Output the run of lines that opens with the first line of the material below and closes with the line containing "offset = across", both included, and drop the pictures.

┌─ ENTRIES SUPPLIED

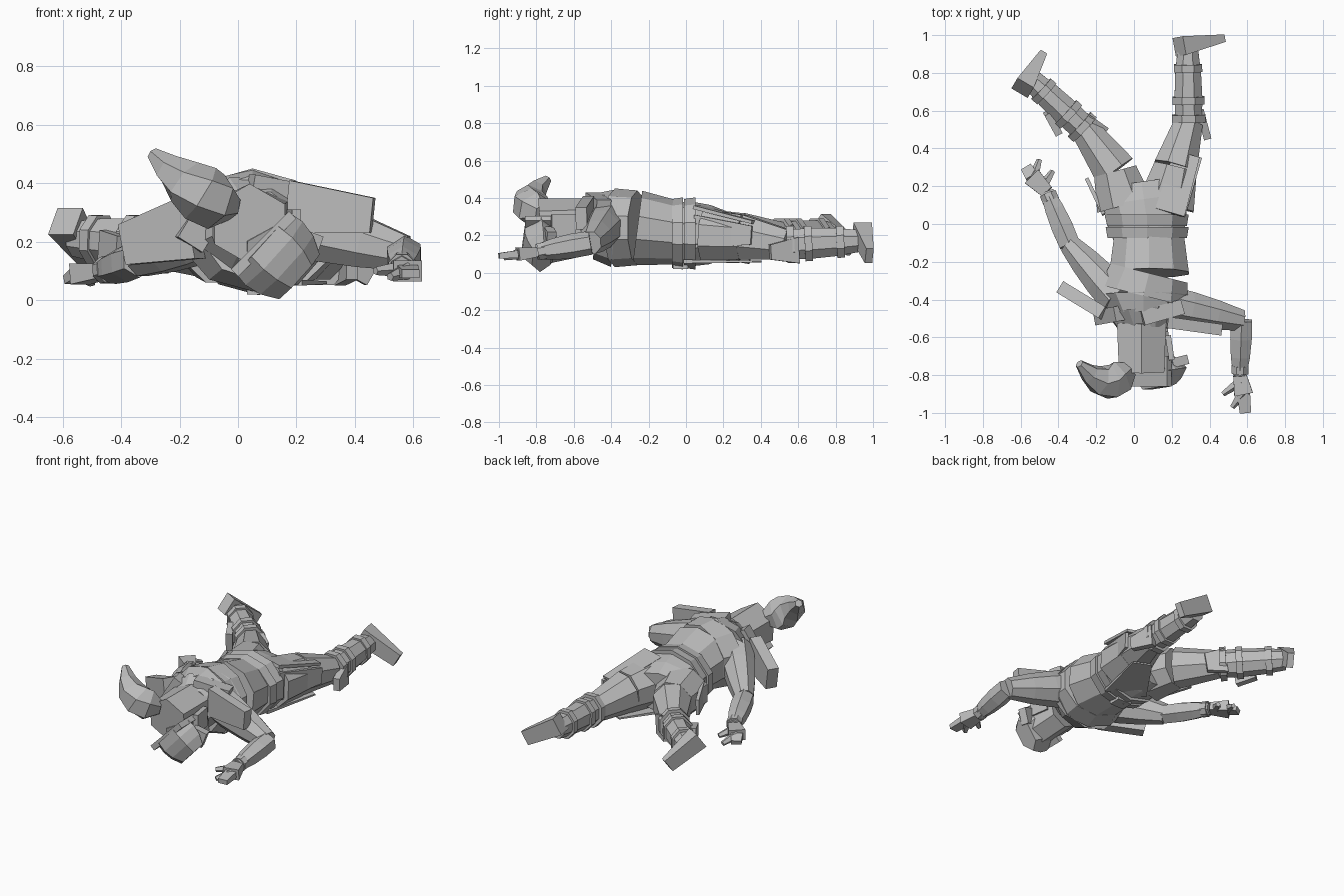
import bpy, bmesh, math
from mathutils import Vector

cube = bpy.data.objects.get("Cube")
if cube:
    bpy.data.objects.remove(cube)

grey = bpy.data.materials.new("plain grey")
grey.use_nodes = True
colour = (0.5, 0.5, 0.5, 1)
grey.diffuse_color = colour
grey.node_tree.nodes["Principled BSDF"].inputs["Base Color"].default_value = colour


def loft(name, centres, sizes, sides=8):
    """Flat-faced tube through centres, each with a half width and half height."""
    bm = bmesh.new()
    grow = 1 / math.cos(math.pi / sides)
    last = len(centres) - 1
    loops = []
    for i, (centre, (wide, tall)) in enumerate(zip(centres, sizes)):
        along = (centres[min(i + 1, last)] - centres[max(i - 1, 0)]).normalized()
        across = along.cross(Vector((0, 0, 1))).normalized()
        up = across.cross(along)
        loop = []
        for k in range(sides):
            angle = math.tau * (k + 0.5) / sides
            offset = across * math.cos(angle) * wide + up * math.sin(angle) * tall
            loop.append(bm.verts.new(centre + offset * grow))
        loops.append(loop)
    for near, far in zip(loops, loops[1:]):
        for k in range(sides):
            j = (k + 1) % sides
            bm.faces.new((near[k], near[j], far[j], far[k]))
    bm.faces.new(loops[0])
    bm.faces.new(loops[-1])
    bmesh.ops.recalc_face_normals(bm, faces=bm.faces)
    mesh = bpy.data.meshes.new(name)
    bm.to_mesh(mesh)
    bm.free()
    mesh.materials.append(grey)
    obj = bpy.data.objects.new(name, mesh)
    bpy.context.collection.objects.link(obj)


def limb(name, start, end, wide, far_wide=None, tall=None, far_tall=None, bulge=0, sides=8):
    """Tapered piece from start to end, optionally swelling in the middle."""
    start, end = Vector(start), Vector(end)
    far_wide = far_wide or wide
    tall = tall or wide
    far_tall = far_tall or tall * far_wide / wide
    steps = 3 if bulge else 1
    centres, sizes = [], []
    for k in range(steps + 1):
        t = k / steps
        swell = bulge * math.sin(math.pi * t)
        centres.append(start.lerp(end, t))
        sizes.append((wide + (far_wide - wide) * t + swell, tall + (far_tall - tall) * t + swell))
    loft(name, centres, sizes, sides)


def slab(name, start, end, **shape):
    """Four-sided limb, for plates and blocks."""
    limb(name, start, end, sides=4, **shape)


def strap(name, start, end, t, wide, tall):
    """Short raised band around a limb at fraction t."""
    start, end = Vector(start), Vector(end)
    middle, half = start.lerp(end, t), (end - start).normalized() * 0.02
    limb(name, middle - half, middle + half, wide=wide, tall=tall)


# Landmarks of the sprawled pose
joints = {
    "left": dict(
        shoulder=(.15, -.42, .27), elbow=(.57, -.51, .16), wrist=(.56, -.8, .11),
        knuckles=(.58, -.9, .1), tips=(.59, -1, .09), index=(.52, -.97, .08), thumb=(.47, -.9, .1),
        hip=(.17, .1, .2), thigh=(.22, .3, .19), knee=(.29, .54, .15), ankle=(.285, .92, .17),
        heel=(.24, .94, .22), toe=(.46, .98, .09)),
    "right": dict(
        shoulder=(-.08, -.4, .26), elbow=(-.34, -.11, .14), wrist=(-.46, .17, .1),
        knuckles=(-.54, .25, .09), tips=(-.57, .3, .07), index=(-.5, .34, .06), thumb=(-.43, .28, .07),
        hip=(-.05, .1, .2), thigh=(-.1, .28, .2), knee=(-.26, .5, .19), ankle=(-.55, .77, .21),
        heel=(-.59, .72, .27), toe=(-.49, .89, .13)),
}

# Torso, collar and belt
limb("shoulders", (.05, -.48, .25), (.05, -.38, .24), wide=.17, far_wide=.24, tall=.17, far_tall=.2, sides=10)
limb("chest", (.05, -.38, .24), (.08, -.26, .24), wide=.24, far_wide=.21, tall=.2, far_tall=.19, sides=10)
limb("waist", (.08, -.26, .24), (.08, -.03, .21), wide=.21, far_wide=.18, tall=.19, far_tall=.16, sides=10)
limb("hips", (.08, -.06, .21), (.04, .22, .2), wide=.19, far_wide=.21, tall=.16, far_tall=.12, bulge=.02, sides=10)
limb("collar", (.06, -.56, .27), (.05, -.46, .26), wide=.13, far_wide=.19, tall=.1, far_tall=.16)
for i, y in enumerate((-.045, .02)):
    limb(f"belt_{i + 1}", (.07, y - .03, .21), (.07, y + .03, .21), wide=.21, far_wide=.22, tall=.175, sides=10)
slab("belt_knot", (.08, -.07, .04), (.08, .01, .04), wide=.05, tall=.02)
slab("left_collar_fold", (.04, -.5, .38), (.25, -.44, .34), wide=.04, tall=.05)
slab("right_collar_fold", (-.17, -.49, .19), (-.06, -.47, .37), wide=.04, tall=.05)

# Head turned to its side, with crown, headband and face
limb("hair_back", (.04, -.52, .28), (.04, -.78, .26), wide=.13, far_wide=.12, tall=.1, far_tall=.12, sides=6)
limb("face", (.09, -.57, .19), (.12, -.76, .15), wide=.09, tall=.09, sides=6)
limb("crown", (.08, -.79, .2), (.21, -.77, .08), wide=.08, far_wide=.05, tall=.12, far_tall=.09, bulge=.02, sides=6)
slab("headband", (.075, -.78, .205), (.1, -.78, .18), wide=.08, tall=.14)
slab("cheek_guard", (.18, -.59, .25), (.2, -.72, .25), wide=.015, tall=.06)
slab("brow_guard", (.19, -.74, .2), (.27, -.72, .17), wide=.025, tall=.05)

# Curved topknot, pinched at the root and tapering to a point
steps = [k / 5 for k in range(6)]
radii = [.02 + .07 * math.sin(math.pi * t ** .6) for t in steps]
radii[0] = .04
loft("topknot", [Vector((-.02 - .27 * t, .03 * t - .77 - .08 * math.sin(math.pi * t), .32 + .18 * t ** 1.5))
                 for t in steps], list(zip(radii, radii)), sides=6)

for side, j in joints.items():
    # Arm and hand
    limb(f"{side}_upper_arm", j["shoulder"], j["elbow"], wide=.1, far_wide=.055, tall=.11, bulge=.01)
    limb(f"{side}_forearm", j["elbow"], j["wrist"], wide=.055, far_wide=.035, bulge=.01, sides=6)
    strap(f"{side}_cuff", j["elbow"], j["wrist"], t=.9, wide=.045, tall=.045)
    slab(f"{side}_palm", j["wrist"], j["knuckles"], wide=.035, far_wide=.05, tall=.025)
    slab(f"{side}_fingers", j["knuckles"], j["tips"], wide=.035, far_wide=.03, tall=.02, far_tall=.015)
    for finger in ("index", "thumb"):
        root = Vector(j["wrist"]).lerp(Vector(j["knuckles"]), .9 if finger == "index" else .3)
        limb(f"{side}_{finger}_finger", root, j[finger], wide=.025, far_wide=.012, sides=5)

    # Leg, boot and straps
    limb(f"{side}_buttock", j["hip"], j["thigh"], wide=.15, far_wide=.115, tall=.14, far_tall=.12)
    limb(f"{side}_thigh", j["thigh"], j["knee"], wide=.115, far_wide=.075, tall=.12, far_tall=.08)
    limb(f"{side}_boot_shaft", j["knee"], j["ankle"], wide=.07, far_wide=.055, tall=.08, far_tall=.06, bulge=.01)
    for i, t in enumerate((.05, .3, .75)):
        strap(f"{side}_boot_strap_{i + 1}", j["knee"], j["ankle"], t, wide=.09 - .02 * t, tall=.1 - .02 * t)
    slab(f"{side}_foot", j["heel"], j["toe"], wide=.05, far_wide=.02, tall=.055, far_tall=.045)

# Shoulder guards
slab("left_shoulder_guard", (.17, -.52, .32), (.46, -.56, .29), wide=.03, tall=.09, far_tall=.06)
slab("right_shoulder_guard", (-.15, -.48, .25), (-.38, -.34, .19), wide=.035, tall=.11, far_tall=.07)

# Knee guards
slab("left_knee_guard", (.35, .6, .12), (.39, .45, .11), wide=.02, tall=.07, far_tall=.04)
slab("right_knee_guard", (-.25, .57, .18), (-.15, .5, .16), wide=.015, tall=.08, far_tall=.06)
slab("right_shin_guard", (-.46, .59, .18), (-.4, .48, .16), wide=.02, tall=.06)

# Skirt panels hanging from the belt
slab("left_hip_panel", (.26, .04, .22), (.35, .35, .2), wide=.01, tall=.09, far_tall=.05)
slab("back_hip_panel", (.19, .06, .35), (.28, .37, .27), wide=.08, far_wide=.07, tall=.01)
slab("right_hip_panel", (-.16, .05, .2), (-.25, .24, .19), wide=.01, tall=.08, far_tall=.05)
slab("front_apron", (.1, .04, .06), (.25, .38, .06), wide=.13, far_wide=.06, tall=.01)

└─

## EXERCISE RESPONSE:
import bpy, bmesh, math
from mathutils import Vector

cube = bpy.data.objects.get("Cube")
if cube:
    bpy.data.objects.remove(cube)

grey = bpy.data.materials.new("plain grey")
grey.use_nodes = True
colour = (0.5, 0.5, 0.5, 1)
grey.diffuse_color = colour
grey.node_tree.nodes["Principled BSDF"].inputs["Base Color"].default_value = colour


def loft(name, centres, sizes, sides=8):
    """Flat-faced tube through centres, each with a half width and half height."""
    bm = bmesh.new()
    grow = 1 / math.cos(math.pi / sides)
    last = len(centres) - 1
    loops = []
    for i, (centre, (wide, tall)) in enumerate(zip(centres, sizes)):
        along = (centres[min(i + 1, last)] - centres[max(i - 1, 0)]).normalized()
        across = along.cross(Vector((0, 0, 1))).normalized()
        up = across.cross(along)
        loop = []
        for k in range(sides):
            angle = math.tau * (k + 0.5) / sides
            offset = across * math.cos(angle) * wide + up * math.sin(angle) * tall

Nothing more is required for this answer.